*** Excerpted records ***

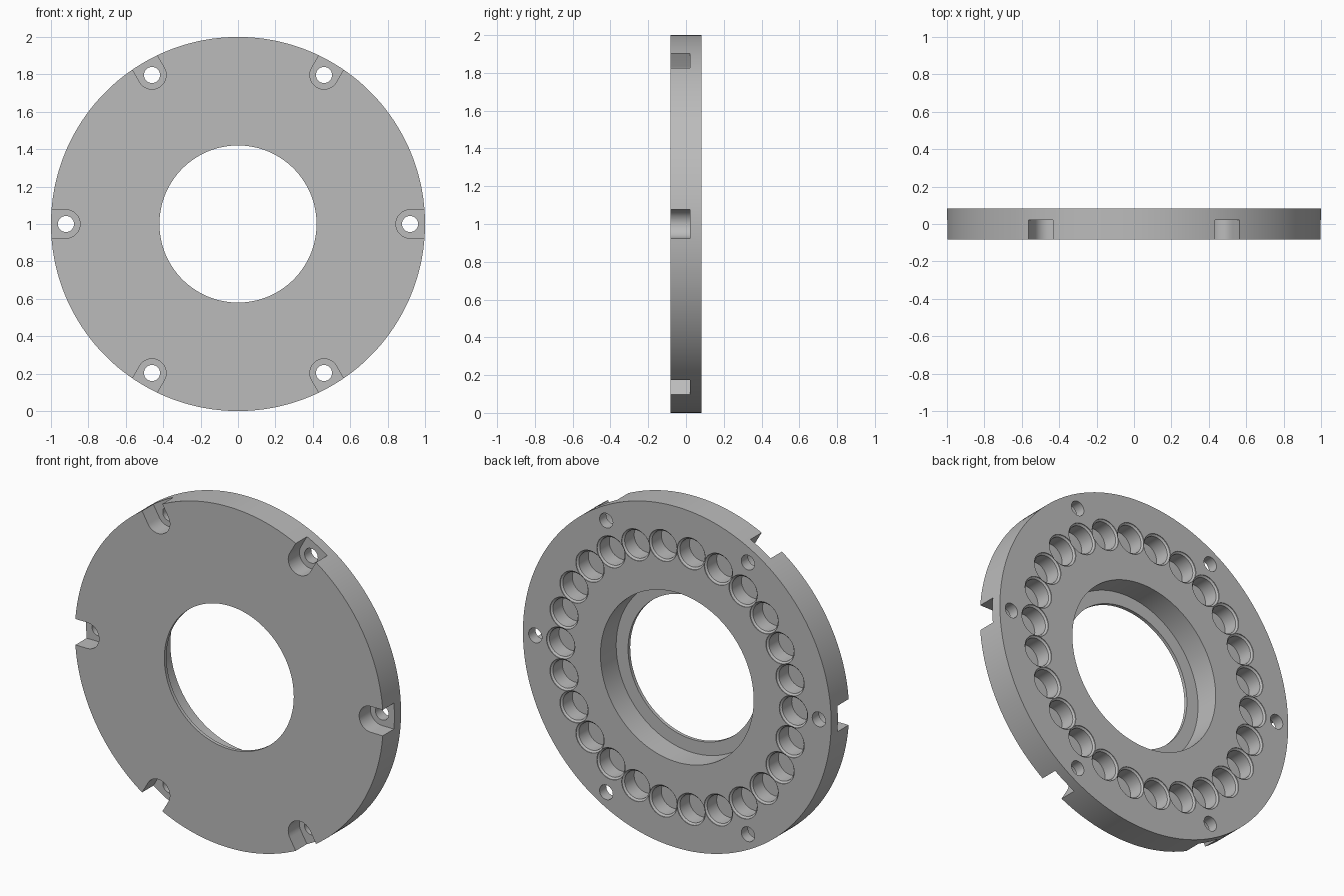
import bpy, bmesh
from math import cos, sin, pi, tau, radians
from mathutils import Matrix, Vector

cube = bpy.data.objects.get("Cube")
if cube:
    bpy.data.objects.remove(cube, do_unlink=True)

CENTRE = Vector((0, 0, 1))
FRONT, BACK = -0.083, 0.083

metal = bpy.data.materials.new("grey metal")
metal.use_nodes = True
grey = (0.5, 0.5, 0.5, 1)
metal.diffuse_color = grey
metal.node_tree.nodes["Principled BSDF"].inputs["Base Color"].default_value = grey


def bridge(bm, a, b):
    n = len(a)
    for i in range(n):
        j = (i + 1) % n
        bm.faces.new((a[i], a[j], b[j], b[i]))


def add_lathe(bm, profile, steps, offset=Vector(), closed=False):
    """Revolve (radius, y) points about a y-parallel axis; cap the ends if open."""
    rings = [[bm.verts.new(offset + Vector((r * cos(tau * i / steps), y, r * sin(tau * i / steps))))
              for i in range(steps)] for r, y in profile]
    for a, b in zip(rings, rings[1:]):
        bridge(bm, a, b)
    if closed:
        bridge(bm, rings[-1], rings[0])
    else:
        bm.faces.new(rings[0])
        bm.faces.new(rings[-1])


def polar(radius, angle):
    return Vector((radius * cos(angle), 0, radius * sin(angle)))


def finish(bm, name):
    bmesh.ops.translate(bm, verts=bm.verts, vec=CENTRE)
    bmesh.ops.recalc_face_normals(bm, faces=bm.faces)
    mesh = bpy.data.meshes.new(name)
    bm.to_mesh(mesh)
    bm.free()
    mesh.materials.append(metal)
    obj = bpy.data.objects.new(name, mesh)
    bpy.context.collection.objects.link(obj)
    return obj


# Disc with a central bore and a wide counterbore in the back
bm = bmesh.new()
bore, recess, lip = 0.42, 0.497, FRONT + 0.02
add_lathe(bm, [(bore, FRONT), (1, FRONT), (1, BACK), (recess, BACK), (recess, lip), (bore, lip)],
          180, closed=True)
disc = finish(bm, "flange_disc")

cutters = []

# Ring of chamfered round pockets in the back, in two alternating sets
COUNT, RING = 26, 0.755
pocket = [(0.081, BACK - 0.1), (0.081, BACK - 0.012), (0.092, BACK - 0.004), (0.092, BACK + 0.05)]
for start in (0, 1):
    bm = bmesh.new()
    for k in range(start, COUNT, 2):
        add_lathe(bm, pocket, 32, polar(RING, tau * k / COUNT))
    cutters.append(finish(bm, "pocket_cutter"))

# U-shaped screw slots open to the rim on the front
SCREW, HALF = 0.92, 0.076
bm = bmesh.new()
for k in range(6):
    turn = Matrix.Rotation(-k * pi / 3, 3, 'Y')
    arc = [(SCREW + HALF * cos(a), HALF * sin(a))
           for a in (radians(90 + 10 * i) for i in range(19))]
    outline = arc + [(1.2, -HALF), (1.2, HALF)]
    ends = [[bm.verts.new(turn @ Vector((x, y, z))) for x, z in outline] for y in (FRONT - 0.1, 0.021)]
    bridge(bm, *ends)
    for end in ends:
        bm.faces.new(end)
cutters.append(finish(bm, "slot_cutter"))

# Screw holes right through
bm = bmesh.new()
for k in range(6):
    add_lathe(bm, [(0.043, -0.3), (0.043, 0.3)], 32, polar(SCREW, k * pi / 3))
cutters.append(finish(bm, "screw_hole_cutter"))

# Cut everything out of the disc
bpy.ops.object.select_all(action='DESELECT')
disc.select_set(True)
bpy.context.view_layer.objects.active = disc
for cutter in cutters:
    cutter.hide_render = True
    cut = disc.modifiers.new(cutter.name, 'BOOLEAN')
    cut.operation = 'DIFFERENCE'
    cut.solver = 'EXACT'
    cut.object = cutter
    bpy.ops.object.modifier_apply(modifier=cut.name)
    bpy.data.objects.remove(cutter, do_unlink=True)

bpy.ops.object.shade_smooth_by_angle(angle=radians(30))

*** End of Excerpted records ***

Wherever the string "range" appears in the data above, copy the line it sits in.

    for i in range(n):
              for i in range(steps)] for r, y in profile]
    for k in range(start, COUNT, 2):
for k in range(6):
           for a in (radians(90 + 10 * i) for i in range(19))]
for k in range(6):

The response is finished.